** Problem **
The records below are to be repeated exactly, and their pictures left out.

:: Entries shown

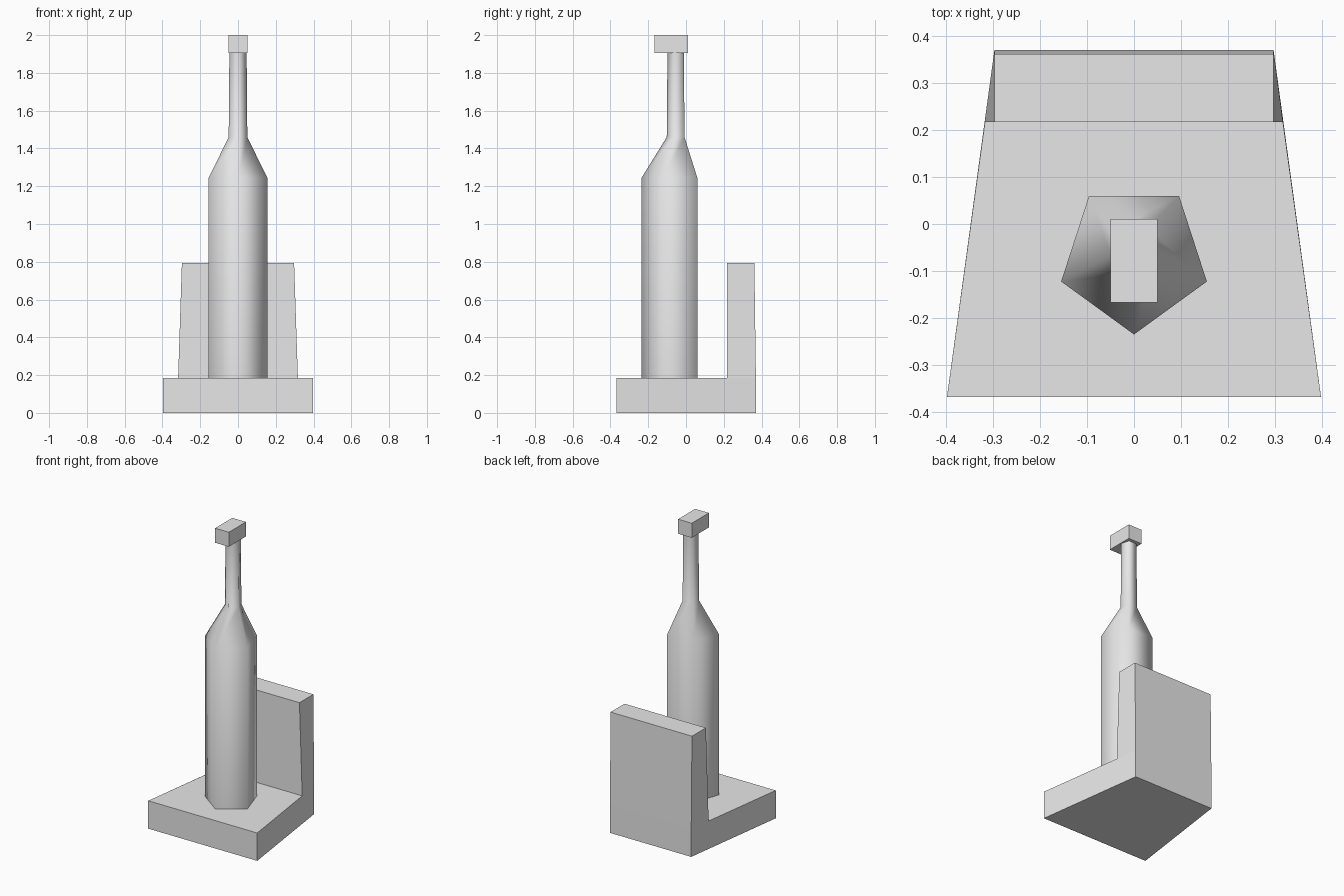
import bpy
import bmesh
from math import sin, cos, tau

cube = bpy.data.objects.get("Cube")
if cube:
    bpy.data.objects.remove(cube, do_unlink=True)

# Single plain grey material
GREY = (0.8, 0.8, 0.8, 1.0)
grey = bpy.data.materials.new("plain grey")
grey.use_nodes = True
grey.diffuse_color = GREY
for node in grey.node_tree.nodes:
    if node.type == 'BSDF_PRINCIPLED':
        node.inputs["Base Color"].default_value = GREY


def finish(name, bm, smooth=False):
    """Turn a bmesh into a named object."""
    bmesh.ops.recalc_face_normals(bm, faces=bm.faces)
    for face in bm.faces:
        face.smooth = smooth
    mesh = bpy.data.meshes.new(name)
    bm.to_mesh(mesh)
    bm.free()
    mesh.materials.append(grey)
    obj = bpy.data.objects.new(name, mesh)
    bpy.context.collection.objects.link(obj)
    return obj


def bridge(bm, a, b):
    """Join two closed rings of vertices with quads."""
    n = len(a)
    for i in range(n):
        j = (i + 1) % n
        bm.faces.new((a[i], a[j], b[j], b[i]))


# Tapered base with upright back wall: an L profile mirrored across x
BASE_TOP, WALL_TOP = 0.184, 0.794
profile = [  # half width, y, z
    (0.398, -0.368, 0), (0.297, 0.37, 0), (0.297, 0.37, BASE_TOP),
    (0.297, 0.362, WALL_TOP), (0.297, 0.217, WALL_TOP),
    (0.317, 0.217, BASE_TOP), (0.398, -0.368, BASE_TOP),
]
bm = bmesh.new()
sides = [[bm.verts.new((s * x, y, z)) for x, y, z in profile] for s in (-1, 1)]
bridge(bm, *sides)
for v in sides:
    bm.faces.new((v[0], v[1], v[2], v[5], v[6]))
    bm.faces.new(v[2:6])
finish("base_with_back_wall", bm)

# Five-sided column: body, sloping shoulder and slim neck, smooth shaded
sections = [  # radius, centre y, z
    (0.163, -0.072, BASE_TOP), (0.163, -0.072, 1.245),
    (0.052, -0.05, 1.46), (0.048, -0.05, 1.905),
]
bm = bmesh.new()
rings = [[bm.verts.new((r * sin(i * tau / 5), cy - r * cos(i * tau / 5), z))
          for i in range(5)] for r, cy, z in sections]
for lower, upper in zip(rings, rings[1:]):
    bridge(bm, lower, upper)
finish("column", bm, smooth=True)

# Block on top of the neck
bm = bmesh.new()
bmesh.ops.create_cube(bm, size=1)
bmesh.ops.scale(bm, vec=(0.1, 0.178, 0.096), verts=bm.verts)
bmesh.ops.translate(bm, vec=(0, -0.078, 1.952), verts=bm.verts)
finish("top_block", bm)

::::

** Output of the task **
import bpy
import bmesh
from math import sin, cos, tau

cube = bpy.data.objects.get("Cube")
if cube:
    bpy.data.objects.remove(cube, do_unlink=True)

# Single plain grey material
GREY = (0.8, 0.8, 0.8, 1.0)
grey = bpy.data.materials.new("plain grey")
grey.use_nodes = True
grey.diffuse_color = GREY
for node in grey.node_tree.nodes:
    if node.type == 'BSDF_PRINCIPLED':
        node.inputs["Base Color"].default_value = GREY


def finish(name, bm, smooth=False):
    """Turn a bmesh into a named object."""
    bmesh.ops.recalc_face_normals(bm, faces=bm.faces)
    for face in bm.faces:
        face.smooth = smooth
    mesh = bpy.data.meshes.new(name)
    bm.to_mesh(mesh)
    bm.free()
    mesh.materials.append(grey)
    obj = bpy.data.objects.new(name, mesh)
    bpy.context.collection.objects.link(obj)
    return obj


def bridge(bm, a, b):
    """Join two closed rings of vertices with quads."""
    n = len(a)
    for i in range(n):
        j = (i + 1) % n
        bm.faces.new((a[i], a[j], b[j], b[i]))


# Tapered base with upright back wall: an L profile mirrored across x
BASE_TOP, WALL_TOP = 0.184, 0.794
profile = [  # half width, y, z
    (0.398, -0.368, 0), (0.297, 0.37, 0), (0.297, 0.37, BASE_TOP),
    (0.297, 0.362, WALL_TOP), (0.297, 0.217, WALL_TOP),
    (0.317, 0.217, BASE_TOP), (0.398, -0.368, BASE_TOP),
]
bm = bmesh.new()
sides = [[bm.verts.new((s * x, y, z)) for x, y, z in profile] for s in (-1, 1)]
bridge(bm, *sides)
for v in sides:
    bm.faces.new((v[0], v[1], v[2], v[5], v[6]))
    bm.faces.new(v[2:6])
finish("base_with_back_wall", bm)

# Five-sided column: body, sloping shoulder and slim neck, smooth shaded
sections = [  # radius, centre y, z
    (0.163, -0.072, BASE_TOP), (0.163, -0.072, 1.245),
    (0.052, -0.05, 1.46), (0.048, -0.05, 1.905),
]
bm = bmesh.new()
rings = [[bm.verts.new((r * sin(i * tau / 5), cy - r * cos(i * tau / 5), z))
          for i in range(5)] for r, cy, z in sections]
for lower, upper in zip(rings, rings[1:]):
    bridge(bm, lower, upper)
finish("column", bm, smooth=True)

# Block on top of the neck
bm = bmesh.new()
bmesh.ops.create_cube(bm, size=1)
bmesh.ops.scale(bm, vec=(0.1, 0.178, 0.096), verts=bm.verts)
bmesh.ops.translate(bm, vec=(0, -0.078, 1.952), verts=bm.verts)
finish("top_block", bm)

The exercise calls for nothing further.